Beneath this task is a listing. Count its lines that contain "bmesh" and answer with the number only.
***
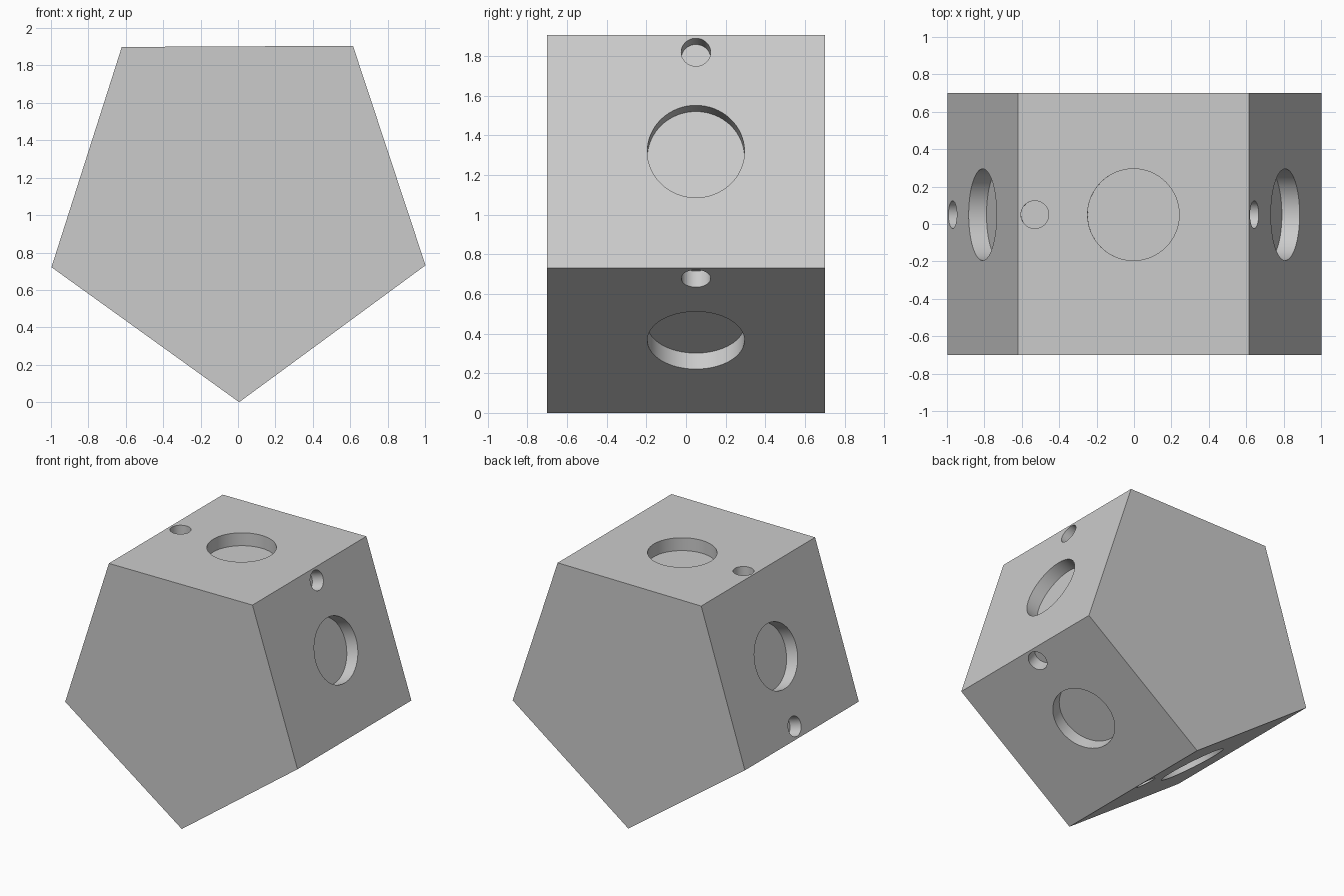
import bpy
import bmesh
import math
from mathutils import Matrix, Vector

if "Cube" in bpy.data.objects:
    bpy.data.objects.remove(bpy.data.objects["Cube"])

RADIUS = 1 / math.sin(math.radians(72))
APOTHEM = RADIUS * math.cos(math.radians(36))
HALF_DEPTH = 0.7
TILT = 0.005
HOLE_Y, HOLE_DEPTH = 0.05, 0.1
CENTRE = Vector((0.001, 0, RADIUS))

grey = bpy.data.materials.new("plain grey")
grey.use_nodes = True
colour = (0.6, 0.6, 0.6, 1)
grey.diffuse_color = colour
grey.node_tree.nodes["Principled BSDF"].inputs["Base Color"].default_value = colour


def make_object(name, bm):
    bmesh.ops.recalc_face_normals(bm, faces=bm.faces)
    mesh = bpy.data.meshes.new(name)
    bm.to_mesh(mesh)
    bm.free()
    mesh.materials.append(grey)
    obj = bpy.data.objects.new(name, mesh)
    bpy.context.collection.objects.link(obj)
    return obj


def polar(angle, length):
    return Vector((math.cos(angle), 0, math.sin(angle))) * length


# Five-sided block standing on one edge
bm = bmesh.new()
corners = [math.radians(-90 + 72 * i) + TILT for i in range(5)]
front = [bm.verts.new(CENTRE + polar(a, RADIUS) + Vector((0, -HALF_DEPTH, 0)))
         for a in corners]
face = bm.faces.new(front)
extruded = bmesh.ops.extrude_face_region(bm, geom=[face], use_keep_orig=True)
back = [g for g in extruded["geom"] if isinstance(g, bmesh.types.BMVert)]
bmesh.ops.translate(bm, verts=back, vec=(0, 2 * HALF_DEPTH, 0))
block = make_object("pentagonal_block", bm)

# Magnet pockets: one large and one small round recess on each side
bm = bmesh.new()
for a in corners:
    angle = a + math.radians(36)
    normal = polar(angle, 1)
    along = polar(angle + math.pi / 2, 1)
    turn = normal.to_track_quat("Z", "Y").to_matrix().to_4x4()
    for offset, radius in ((0, 0.245), (0.527, 0.074)):
        place = CENTRE + normal * APOTHEM + along * offset + Vector((0, HOLE_Y, 0))
        bmesh.ops.create_cone(bm, cap_ends=True, segments=64, radius1=radius,
                              radius2=radius, depth=2 * HOLE_DEPTH,
                              matrix=Matrix.Translation(place) @ turn)
cutter = make_object("pocket_cutter", bm)
cutter.hide_render = True

# Cut the pockets and discard the cutter
cut = block.modifiers.new("pockets", "BOOLEAN")
cut.operation = "DIFFERENCE"
cut.solver = "EXACT"
cut.object = cutter
bpy.context.view_layer.objects.active = block
block.select_set(True)
bpy.ops.object.modifier_apply(modifier=cut.name)
bpy.data.objects.remove(cutter)
bpy.ops.object.shade_smooth_by_angle(angle=math.radians(30))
***
• [ANSWER SPACE]:
8